*Ennis Community College. Photograph: Cian Ó Muíneacháin
ENNIS COMMUNITY COLLEGE’s new look school building has been labelled “industrial” and “shocking”.
Work on the €10.2m extension of Ennis Community College continues at its Harmony Row campus. The school which has been in existence since 1938 is set to double in size as a result as the building expands by 4,200 square metres.
Feedback on the aesthetics on the building’s exterior look have not been positive, Tuesday’s meeting of the Ennis Municipal District has heard. Cllr Johnny Flynn (FG) remarked that the design and look of the building is “a bit industrial” and that “people have been shocked while Cllr Mary Howard (FG) agreed, “it’s very bland looking”.
An assessment at the Maid of Erin roundabout “to accommodate pedestrian crossings” for the “high volume of students” to Ennis Community College was requested by Cllr Clare Colleran Molloy (FF). She said that the matter had been raised by school principal Brian O’Donghue when giving elected members a recent tour of the building.
As part of the recent extension, a pedestrian crossing was constructed on St Anthony’s Terrace/Harmony Row, executive engineer Barry Conway flagged. “The existing pedestrian crossing at the Mill Bridge allows pedestrians from the Cloughleigh and Circular Road area safe access to the new crossing on St Anthony’s Terrace. The MD office will liaise with the road design section to determine whether further pedestrian facilities are required on Cusack Road or Sandfield Park”.
Mayor of the Ennis MD, Cllr Ann Norton (IND) is Chairperson of the School’s Board of Management with Cllr Howard and Cllr Colleran Molloy also holding roles on the Board. She felt the school “looked amazing” and was confident numbers would continue to increase within Ennis Community College and Gaelcholáiste an Chláir.

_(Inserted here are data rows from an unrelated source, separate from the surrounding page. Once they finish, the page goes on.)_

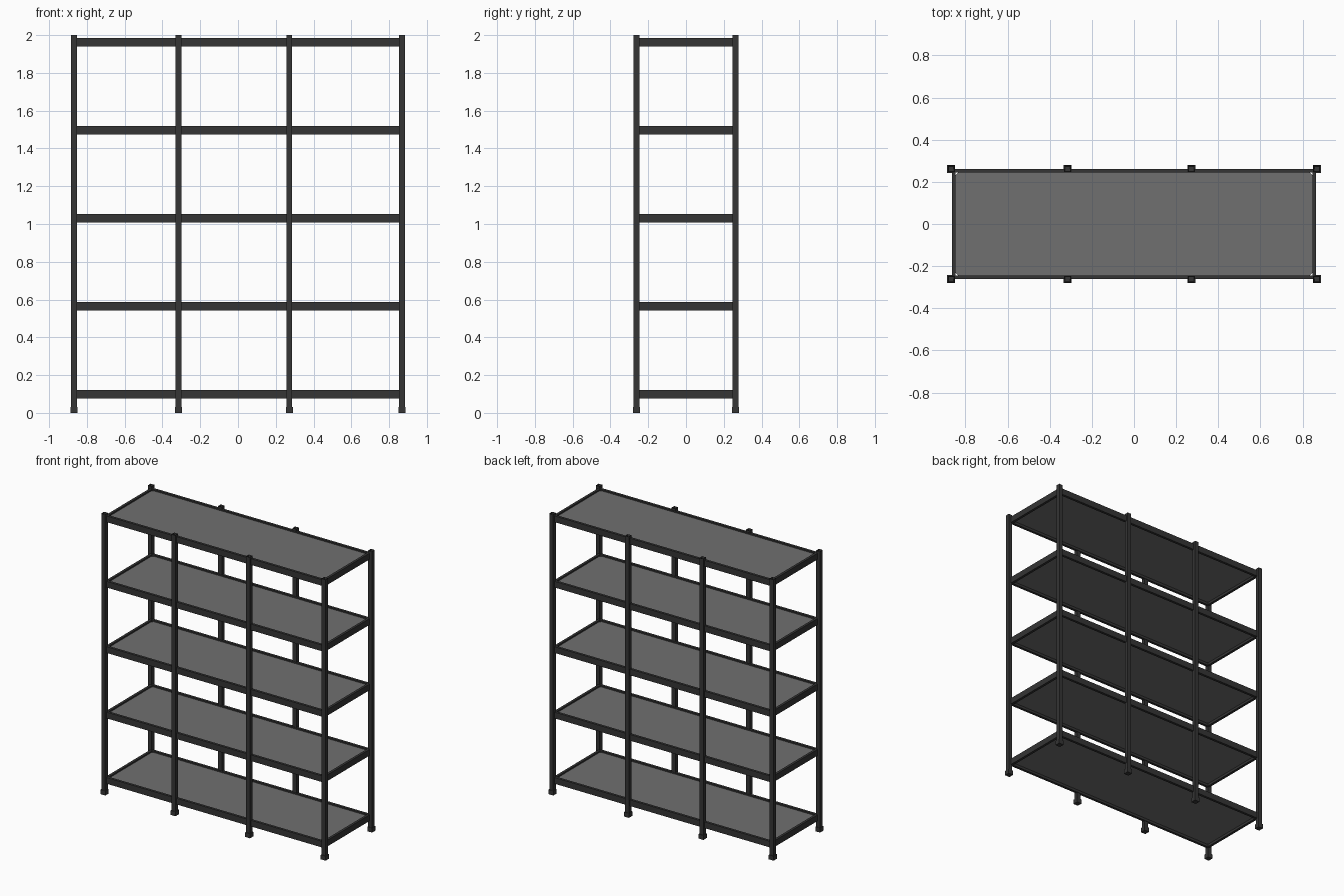
import bpy
import bmesh
from mathutils import Matrix, Vector

cube = bpy.data.objects.get("Cube")
if cube:
    bpy.data.objects.remove(cube, do_unlink=True)


def material(name, value):
    mat = bpy.data.materials.new(name)
    mat.use_nodes = True
    color = (value, value, value, 1)
    mat.diffuse_color = color
    bsdf = next(n for n in mat.node_tree.nodes if n.type == "BSDF_PRINCIPLED")
    bsdf.inputs["Base Color"].default_value = color
    return mat


FRAME = material("dark steel", 0.035)
BOARD = material("grey board", 0.16)


def box(bm, low, high):
    low, high = Vector(low), Vector(high)
    place = Matrix.Translation((low + high) / 2) @ Matrix.Diagonal((*(high - low), 1))
    return bmesh.ops.create_cube(bm, size=1, matrix=place)["verts"]


def finish(bm, name, mat):
    mesh = bpy.data.meshes.new(name)
    bm.to_mesh(mesh)
    bm.free()
    mesh.materials.append(mat)
    obj = bpy.data.objects.new(name, mesh)
    bpy.context.collection.objects.link(obj)
    return obj


POST_X = (-0.868, -0.315, 0.272, 0.868)
POST_Y = 0.262
HALF_POST = 0.015
HALF_FOOT = 0.019
SHELVES = [0.098 + i * 0.466 for i in range(5)]
HALF_BEAM = 0.022
THICK = 0.018


# Square tube post with an open top and a wider foot
def post(name, x, y):
    bm = bmesh.new()
    h, f = HALF_POST, HALF_FOOT
    verts = box(bm, (x - h, y - h, 0.01), (x + h, y + h, 2))
    top = next(face for face in bm.faces if face.normal.z > 0.9)
    bmesh.ops.inset_region(bm, faces=[top], thickness=0.004)
    bmesh.ops.translate(bm, verts=top.verts, vec=(0, 0, -0.02))
    finish(bm, name, FRAME)
    bm = bmesh.new()
    box(bm, (x - f, y - f, 0), (x + f, y + f, 0.032))
    finish(bm, name + "_foot", FRAME)


for side, y in (("front", -POST_Y), ("back", POST_Y)):
    for i, x in enumerate(POST_X):
        post(f"{side}_post_{i + 1}", x, y)

# Shelf levels: rails, end beams and a recessed board
OUT_X, OUT_Y = 0.865, 0.262
for i, z in enumerate(SHELVES):
    low, high = z - HALF_BEAM, z + HALF_BEAM
    for s, label in ((-1, "front"), (1, "back")):
        bm = bmesh.new()
        ys = sorted((s * OUT_Y, s * (OUT_Y - THICK)))
        box(bm, (-OUT_X, ys[0], low), (OUT_X, ys[1], high))
        finish(bm, f"{label}_rail_{i + 1}", FRAME)
    for s, label in ((-1, "right"), (1, "left")):
        bm = bmesh.new()
        xs = sorted((s * OUT_X, s * (OUT_X - THICK)))
        box(bm, (xs[0], -OUT_Y + THICK, low), (xs[1], OUT_Y - THICK, high))
        finish(bm, f"{label}_end_beam_{i + 1}", FRAME)
    bm = bmesh.new()
    x, y = OUT_X - THICK, OUT_Y - THICK
    box(bm, (-x, -y, z - 0.004), (x, y, z + 0.012))
    # clipped corners clear the posts
    edges = [e for e in bm.edges if abs(e.verts[0].co.z - e.verts[1].co.z) > 0.001]
    bmesh.ops.bevel(bm, geom=edges, offset=0.012, segments=1, affect="EDGES")
    finish(bm, f"board_{i + 1}", BOARD)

Installation of a pedestrian crossing on the Cusack Rd side “is long overdue,” Cllr Howard maintained. With the resumption of swimming lessons, “it is very dangerous for smallies coming across the road, it is a very busy junction and we need to look at a pedestrian crossing on all sides of that roundabout, we need to slow the traffic down”. Cllr Pat Daly (FF) agreed that a crossing was “badly needed” with “bottleneck” traffic a regular occurrence.
An explanation regarding the look of the building was sought by Cllr Flynn. “The design and look of the building, it looks a bit industrial, I understand the inside is beautiful but could the architect explain why it looks the way it looks and the way it functions”. Cllr Norton stressed that the building wasn’t finished and that the inside was “superb”. She added, “We do realise there has been a lot of negative comments about it but there will be a lot of greenery around the building on the outside, it will blend in more within the area and community, it takes time”. Cllr Flynn replied, “people have been shocked”.
Completing classrooms was the initial priority, Cllr Howard outlined as she acknowledged “it’s very bland looking”. Cllr Colleran Molloy predicted, “It will develop quickly into a mature look because of the greenery. The old building will be retrofitted in such a way that it becomes one modernised school”.
Senior executive officer, Leonore O’Neill did not feel it was necessary to invite the architects before a meeting “to discuss a design approve by planning”. “Some level of explanation” can be sourced from the construction team, senior executive engineer, Eamon O’Dea later advised the meeting.
No date has been set for the formal opening of the building, Cllr Norton confirmed.